Once you start listing additional priorities the best option is likely to reveal itself pretty quickly, though when it doubt price is always a helpful tiebreaker!
What are we doing?
One crucial component of the trip will be the activities that you are planning day to day, from the logistics of getting there to making sure they have any necessary accommodations available to ensuring that the person you are supporting is actively interested in trying those activities. Oftentimes the destination you are considering will lend itself to some specific options you can explore. One other crucial component of “What are we doing?”, however, is every other part of our day-to-day schedule and how it fits in with the preferences and needs of the person you are supporting!
Does the change in environment mean that lots of breaks and processing and relaxation time are a good idea or does the person you are supporting prefer a rigid schedule where we always have a sense of what is happening next? Do we want to walk around and see as many things as our energy will allow or do we want to actively take time to relax? Do we want all new experiences or do we want to mix in some familiar anchor experiences to avoid getting overwhelmed? How do we want to adjust if something about the schedule changes?
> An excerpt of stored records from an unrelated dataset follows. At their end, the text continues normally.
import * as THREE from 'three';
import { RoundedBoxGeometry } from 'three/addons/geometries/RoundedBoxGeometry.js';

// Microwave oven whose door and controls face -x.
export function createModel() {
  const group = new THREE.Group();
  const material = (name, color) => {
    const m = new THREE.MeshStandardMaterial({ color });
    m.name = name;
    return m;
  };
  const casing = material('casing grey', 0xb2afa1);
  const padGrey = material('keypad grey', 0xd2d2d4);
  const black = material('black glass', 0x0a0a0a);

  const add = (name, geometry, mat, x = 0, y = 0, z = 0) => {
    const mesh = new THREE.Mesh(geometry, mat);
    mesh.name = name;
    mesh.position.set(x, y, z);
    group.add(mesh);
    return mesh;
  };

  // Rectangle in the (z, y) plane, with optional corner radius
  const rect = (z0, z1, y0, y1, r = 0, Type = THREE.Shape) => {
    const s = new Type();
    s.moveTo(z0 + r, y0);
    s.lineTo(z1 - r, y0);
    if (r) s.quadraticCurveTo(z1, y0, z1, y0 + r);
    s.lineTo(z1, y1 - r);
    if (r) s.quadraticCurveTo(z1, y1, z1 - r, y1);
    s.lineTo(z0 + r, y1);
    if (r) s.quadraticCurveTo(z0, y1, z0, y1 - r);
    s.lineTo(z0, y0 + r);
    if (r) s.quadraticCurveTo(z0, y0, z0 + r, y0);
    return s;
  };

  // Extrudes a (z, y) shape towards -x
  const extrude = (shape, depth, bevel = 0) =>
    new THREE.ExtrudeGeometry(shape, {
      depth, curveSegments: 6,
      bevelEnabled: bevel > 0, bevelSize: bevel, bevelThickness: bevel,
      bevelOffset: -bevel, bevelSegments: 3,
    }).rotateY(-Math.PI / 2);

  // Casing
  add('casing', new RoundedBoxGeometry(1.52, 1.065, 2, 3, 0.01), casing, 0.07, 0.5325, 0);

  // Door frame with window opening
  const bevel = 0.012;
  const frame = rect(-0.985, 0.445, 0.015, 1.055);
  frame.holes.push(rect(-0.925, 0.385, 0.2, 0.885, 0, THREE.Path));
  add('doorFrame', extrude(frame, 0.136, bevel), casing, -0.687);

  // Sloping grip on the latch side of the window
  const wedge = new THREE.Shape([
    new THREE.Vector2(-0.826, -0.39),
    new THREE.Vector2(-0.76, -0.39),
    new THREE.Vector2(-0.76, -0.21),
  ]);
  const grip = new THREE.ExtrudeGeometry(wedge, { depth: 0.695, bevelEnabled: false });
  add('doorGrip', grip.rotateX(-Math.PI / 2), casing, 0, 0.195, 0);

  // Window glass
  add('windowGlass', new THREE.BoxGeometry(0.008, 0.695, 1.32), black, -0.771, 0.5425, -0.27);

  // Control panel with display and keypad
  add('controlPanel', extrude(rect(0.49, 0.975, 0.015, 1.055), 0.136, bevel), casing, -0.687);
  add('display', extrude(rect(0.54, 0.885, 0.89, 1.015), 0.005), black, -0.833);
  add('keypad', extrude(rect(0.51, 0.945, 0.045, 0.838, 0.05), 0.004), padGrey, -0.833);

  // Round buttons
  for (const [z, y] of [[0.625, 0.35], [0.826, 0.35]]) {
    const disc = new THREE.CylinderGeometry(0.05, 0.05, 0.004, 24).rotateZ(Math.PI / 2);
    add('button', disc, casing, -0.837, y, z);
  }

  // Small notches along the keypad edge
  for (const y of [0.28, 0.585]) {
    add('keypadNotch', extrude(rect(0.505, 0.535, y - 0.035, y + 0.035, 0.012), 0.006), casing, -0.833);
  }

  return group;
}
The answers will depend on the specific needs of your, your family, and the person you are supporting but it is crucial to consider the whole picture. The last thing we want is to feel stuck in a schedule that’s not working as intended!
What are we bringing?
As with other components of the vacation, you may already have a basic idea of what essentials you need to bring for a successful trip. Those are great items to bring up during the discussion about how much space we have to pack and what can go in that space.
The person or people you are supporting will almost certainly have some essentials in mind as well, and if the total volume of stuff everyone wants to bring brushes up against your space limitations it is much better to have that conversation ahead of time than right before you hit the road!
While there are obviously practical essentials that will be necessary on any given trip, it is also helpful in a collaborative effort to make sure to designate a proportionate amount of space for the person or people you are supporting to have control over.
For how long?
There are all sorts of factors that go into a trip’s overall length, from how far we are traveling to how big our budget is to how much time away from home we can handle.
Our answers to those questions will vary with every vacation, but especially in the early going it can help to err on the side of shorter trips so that unexpectedly stressful situations do not drag on unnecessarily.
The more trips you and the autistic person or people you are supporting take, the better everyone will have a sense of their own travel needs, preferences, and limitations. In that sense, even though vacations are often to different and new locations it’s possible to build a sense of routine into vacation mode over time.
Planning a vacation can be tricky when trying to account for everyone’s needs, but planning it out together can make the whole process much smoother!
We hope this framework has offered some ideas on how to approach that question in a collaborative setting, and if you’re interested in hearing more about trip planning or travel then we’d love to hear from you! Just drop us a line at firstname.lastname@example.org, and we will be back next week with another travel-themed post!